Wynn Macau has said it expects its concession will be renewed or extended beyond June 26, 2022.
Macau.- While there’s been no official news, Wynn Macau says it’s confident that authorities will eventually extend its gaming licence beyond the current expiration date of June 26, 2022.
With Macau’s legislative elections will be held on September 12, and relevant public consultation and legal amendments to the gaming law still yet to come, it appears there will be no time to prepare for a re-tendering in time for when licences expire next year.

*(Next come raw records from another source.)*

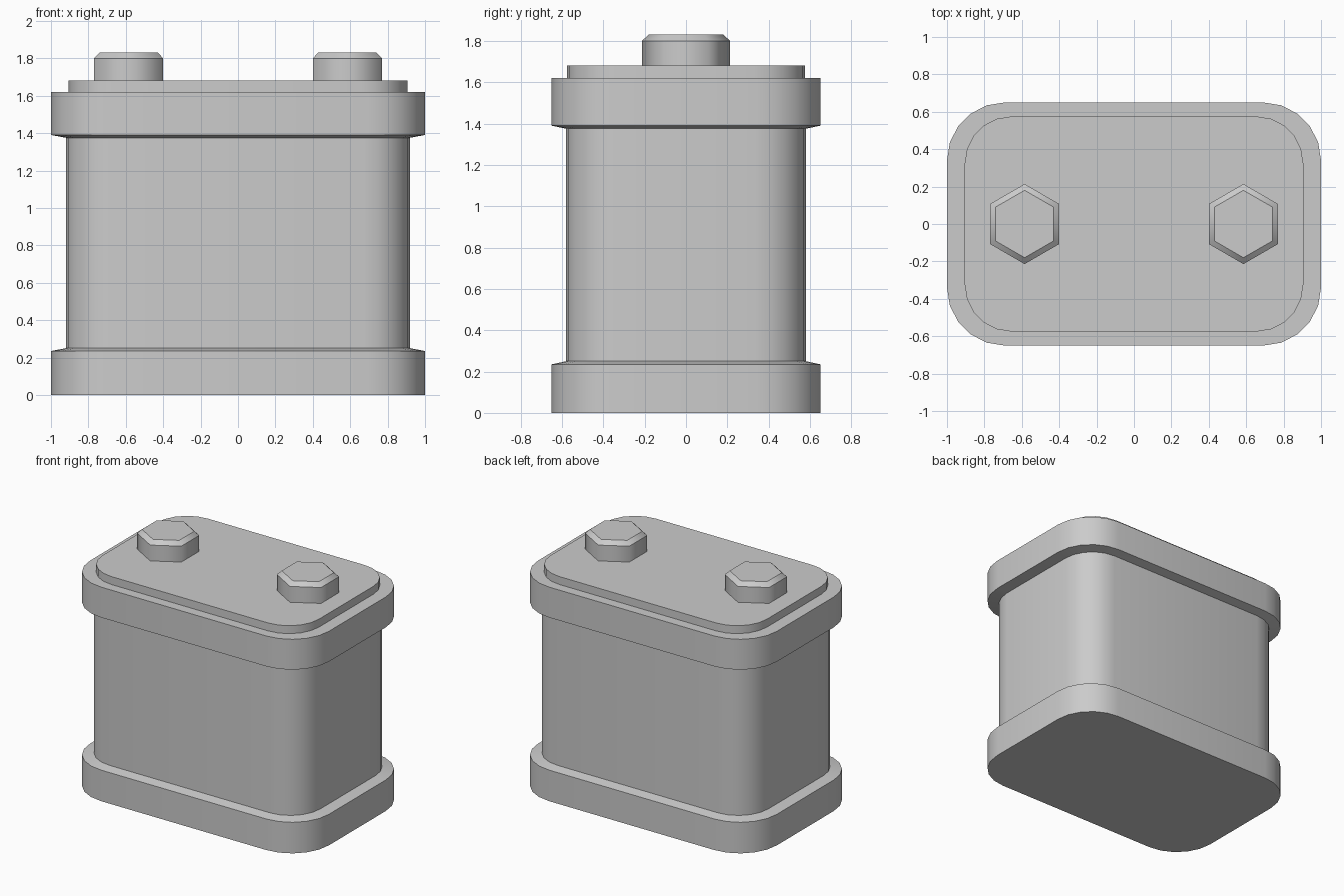
import bpy, bmesh
from math import sin, cos, pi

cube = bpy.data.objects.get("Cube")
if cube:
    bpy.data.objects.remove(cube, do_unlink=True)

grey = bpy.data.materials.new("Matte grey")
grey.use_nodes = True
grey.diffuse_color = (0.6, 0.6, 0.6, 1)
grey.node_tree.nodes["Principled BSDF"].inputs["Base Color"].default_value = (0.6, 0.6, 0.6, 1)


def rounded_rect(hx, hy, r, steps=5):
    """Counter-clockwise outline of a rectangle with rounded corners."""
    points = []
    for corner, (sx, sy) in enumerate([(1, 1), (-1, 1), (-1, -1), (1, -1)]):
        for i in range(steps + 1):
            a = (corner + i / steps) * pi / 2
            points.append((sx * (hx - r) + r * cos(a), sy * (hy - r) + r * sin(a)))
    return points


def hexagon(radius):
    return [(radius * cos(pi / 6 + i * pi / 3), radius * sin(pi / 6 + i * pi / 3)) for i in range(6)]


def loft(name, sections, location=(0, 0, 0), bottom=True):
    """Skin a stack of (outline, height) sections, smooth around and sharp between bands."""
    bm = bmesh.new()
    rings = [[bm.verts.new((x, y, z)) for x, y in outline] for outline, z in sections]
    for low, high in zip(rings, rings[1:]):
        n = len(low)
        for i in range(n):
            j = (i + 1) % n
            bm.faces.new((low[i], low[j], high[j], high[i])).smooth = True
    bm.faces.new(rings[-1])
    if bottom:
        bm.faces.new(rings[0][::-1])
    for ring in rings:
        for a, b in zip(ring, ring[1:] + ring[:1]):
            bm.edges.get((a, b)).smooth = False
    mesh = bpy.data.meshes.new(name)
    bm.to_mesh(mesh)
    bm.free()
    mesh.materials.append(grey)
    obj = bpy.data.objects.new(name, mesh)
    obj.location = location
    bpy.context.collection.objects.link(obj)
    return obj


# Case: wide foot, narrower body, wide rim and a raised lid panel
wide = rounded_rect(1.0, 0.65, 0.31)
body = rounded_rect(0.92, 0.58, 0.25)
lid = rounded_rect(0.905, 0.575, 0.25)
loft("case", [(wide, 0), (wide, 0.235), (body, 0.25), (body, 1.375),
              (wide, 1.39), (wide, 1.62), (lid, 1.62), (lid, 1.68)])

# Hexagonal terminals with chamfered tops
for side, x in (("left", 0.585), ("right", -0.585)):
    loft(side + "_terminal",
         [(hexagon(0.214), 0), (hexagon(0.214), 0.12), (hexagon(0.18), 0.15)],
         (x, 0, 1.68), bottom=False)
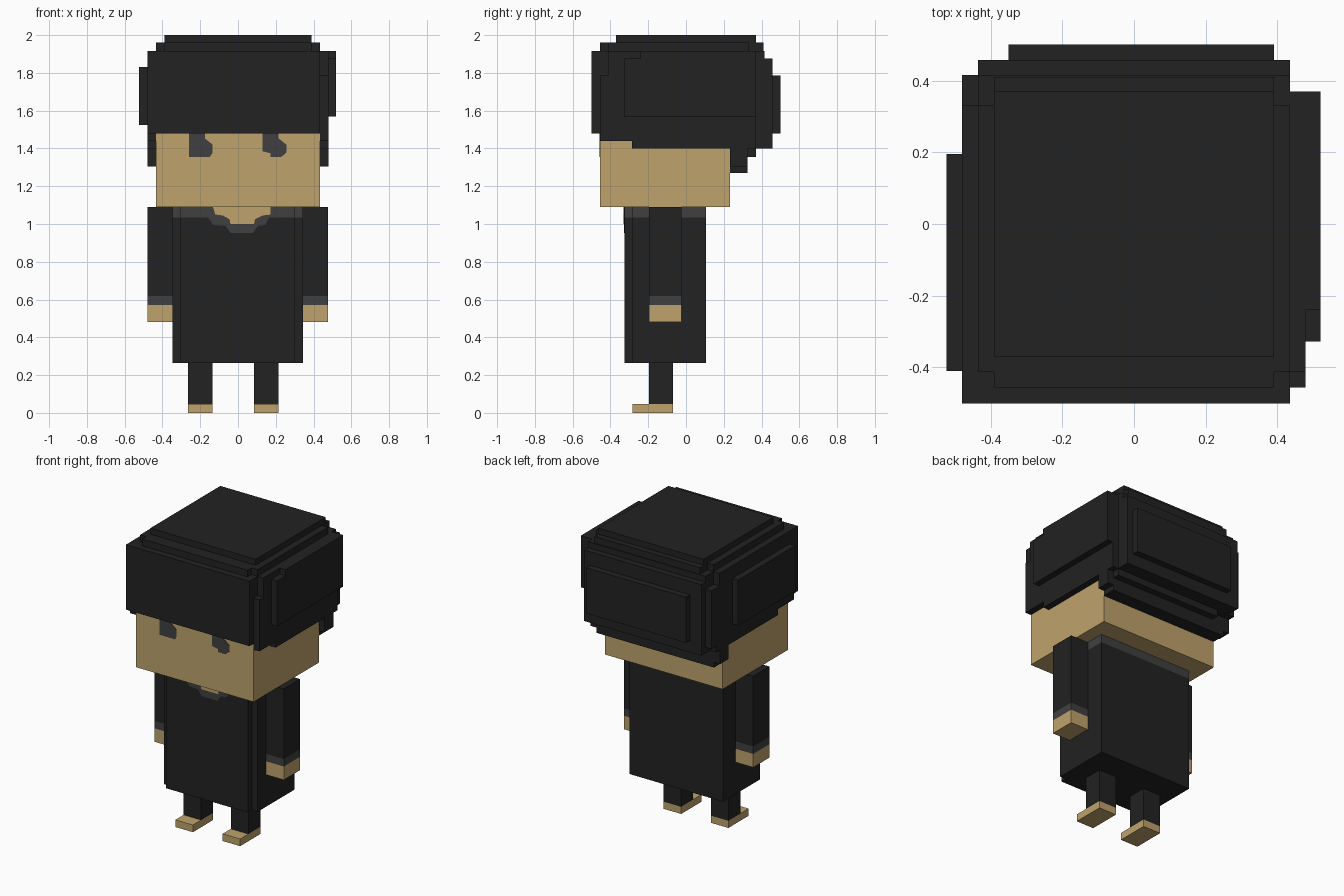
import bpy
import bmesh

cube = bpy.data.objects.get("Cube")
if cube:
    bpy.data.objects.remove(cube, do_unlink=True)


def material(name, rgb):
    m = bpy.data.materials.new(name)
    m.use_nodes = True
    m.diffuse_color = (*rgb, 1)
    bsdf = m.node_tree.nodes["Principled BSDF"]
    bsdf.inputs["Base Color"].default_value = (*rgb, 1)
    bsdf.inputs["Roughness"].default_value = 0.9
    return m


BLACK = material("black", (0.016, 0.016, 0.016))
GREY = material("dark grey", (0.051, 0.051, 0.051))
SKIN = material("skin", (0.52, 0.37, 0.15))


def finish(name, bm, mat):
    bmesh.ops.recalc_face_normals(bm, faces=bm.faces)
    me = bpy.data.meshes.new(name)
    bm.to_mesh(me)
    bm.free()
    me.materials.append(mat)
    ob = bpy.data.objects.new(name, me)
    bpy.context.collection.objects.link(ob)
    return ob


def boxes(name, mat, *extents):
    """One object from boxes given as (x0, x1, y0, y1, z0, z1)."""
    bm = bmesh.new()
    for x0, x1, y0, y1, z0, z1 in extents:
        for v in bmesh.ops.create_cube(bm, size=1)["verts"]:
            v.co.x = x1 if v.co.x > 0 else x0
            v.co.y = y1 if v.co.y > 0 else y0
            v.co.z = z1 if v.co.z > 0 else z0
    return finish(name, bm, mat)


def plate(name, mat, points, y, depth):
    """Thin painted detail: an (x, z) outline standing proud of plane y."""
    bm = bmesh.new()
    face = bm.faces.new([bm.verts.new((x, y, z)) for x, z in points])
    ext = bmesh.ops.extrude_face_region(bm, geom=[face])
    for v in ext["geom"]:
        if isinstance(v, bmesh.types.BMVert):
            v.co.y -= depth
    return finish(name, bm, mat)


# Head and eyes
boxes("head", SKIN, (-0.435, 0.435, -0.456, 0.234, 1.09, 1.48))
plate("right_eye", GREY, [(-0.26, 1.48), (-0.175, 1.48), (-0.175, 1.453), (-0.135, 1.42),
                          (-0.135, 1.375), (-0.15, 1.355), (-0.26, 1.355)], -0.456, 0.003)
plate("left_eye", GREY, [(0.13, 1.48), (0.215, 1.48), (0.215, 1.453), (0.257, 1.42),
                         (0.257, 1.38), (0.23, 1.355), (0.172, 1.355), (0.172, 1.375),
                         (0.13, 1.385)], -0.456, 0.003)

# Hair: stepped blocks
boxes("hair_crown", BLACK,
      (-0.435, 0.435, -0.456, 0.415, 1.48, 1.915),
      (-0.39, 0.39, -0.456, 0.41, 1.90, 1.96),
      (-0.435, 0.435, -0.413, 0.33, 1.90, 1.96),
      (-0.39, 0.39, -0.37, 0.37, 1.95, 2.0))
boxes("hair_fringe", BLACK, (-0.48, 0.435, -0.5, -0.45, 1.48, 1.915))
boxes("hair_back", BLACK,
      (-0.435, 0.435, 0.234, 0.457, 1.40, 1.875),
      (-0.35, 0.39, 0.45, 0.5, 1.48, 1.785),
      (-0.35, 0.435, 0.234, 0.37, 1.355, 1.41),
      (-0.435, 0.435, 0.234, 0.325, 1.27, 1.41))
boxes("hair_left_side", BLACK,
      (0.43, 0.478, -0.456, -0.285, 1.44, 1.785),
      (0.43, 0.478, -0.413, 0.37, 1.44, 1.915),
      (0.43, 0.478, -0.285, 0.37, 1.40, 1.5),
      (0.43, 0.478, 0.234, 0.325, 1.305, 1.41),
      (0.47, 0.52, -0.328, 0.37, 1.57, 1.875),
      (0.47, 0.52, -0.24, 0.37, 1.80, 1.915))
boxes("hair_right_side", BLACK,
      (-0.48, -0.43, -0.456, 0.33, 1.44, 1.915),
      (-0.48, -0.43, 0.32, 0.415, 1.44, 1.83),
      (-0.48, -0.43, -0.285, 0.37, 1.40, 1.5),
      (-0.48, -0.43, 0.234, 0.325, 1.305, 1.41),
      (-0.523, -0.47, -0.41, 0.195, 1.525, 1.83))

# Robe with a raised front panel, and the grey band round its top
for name, mat, z0, z1 in (("robe", BLACK, 0.265, 1.035), ("shoulder_band", GREY, 1.035, 1.09)):
    boxes(name, mat, (-0.348, 0.345, -0.285, 0.105, z0, z1),
          (-0.305, 0.302, -0.326, -0.28, z0, z1))

# Collar and the bare neckline inside it
plate("collar", GREY, [(-0.155, 1.09), (0.20, 1.09), (0.20, 1.035), (0.165, 1.035),
                       (0.145, 0.995), (0.105, 0.99), (0.08, 0.953), (-0.04, 0.953),
                       (-0.065, 0.99), (-0.13, 0.995), (-0.155, 1.03)], -0.326, 0.002)
plate("neckline", SKIN, [(-0.133, 1.09), (0.172, 1.09), (0.172, 1.05), (0.13, 1.045),
                         (0.09, 1.025), (0.085, 1.0), (-0.04, 1.0), (-0.045, 1.025),
                         (-0.08, 1.045), (-0.12, 1.05)], -0.326, 0.004)

# Arms and legs
for side, ax, lx in (("right", -0.48, -0.265), ("left", 0.345, 0.085)):
    for part, mat, z0, z1 in (("hand", SKIN, 0.48, 0.57), ("cuff", GREY, 0.57, 0.62),
                              ("sleeve", BLACK, 0.62, 1.09)):
        boxes(f"{side}_{part}", mat, (ax, ax + 0.132, -0.197, -0.025, z0, z1))
    boxes(f"{side}_leg", BLACK, (lx, lx + 0.13, -0.197, -0.07, 0.048, 0.27))
    boxes(f"{side}_foot", SKIN, (lx, lx + 0.13, -0.284, -0.07, 0, 0.048))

As a result, operators believe extensions are the only option.
Lawrence Ho, Melco’s chairman and CEO, has also said he expects licences to be renewed, while Sands China CEO Wilfred Wong Ying Wai, has said it “is the only alternative at this point.”
In July, Macau’s secretary for economy and finance said a public consultation on gaming law will be held in the second half of this year – a committee of legislators has urged the government to announce an exact date “to avoid causing constant doubts.”
In August, a subcommittee of the Macau Legislative Assembly issued a report with recommendations for the government, suggesting authorities should give more information about changes to the licence criteria and the extension of current gaming concessions.
Members also suggested authorities should not rush to renew licences, arguing that this might result in “lower-quality” bids for the city’s gaming rights.
Changes to licence criteria
In April, Lobo Viela released a research paper that said the city’s gaming licence criteria should require “commitments relating to several non-core activities.” The paper noted that Macau is “excessively dependent on tourism and gaming.”
Analysts also suggest there should be a requirement for investment in the Guangdong-Hong Kong-Macau Greater Bay Area (GBA) to create an international world-class tourism destination that recognises the uniqueness of Macau’s cultural and social resources.
Another report entitled “The economic impact of a global pandemic on the tourism economy: the case of COVID-19 and Macao’s destination- and gambling-dependent economy” suggested that state casino operators should turn to online gambling and technology.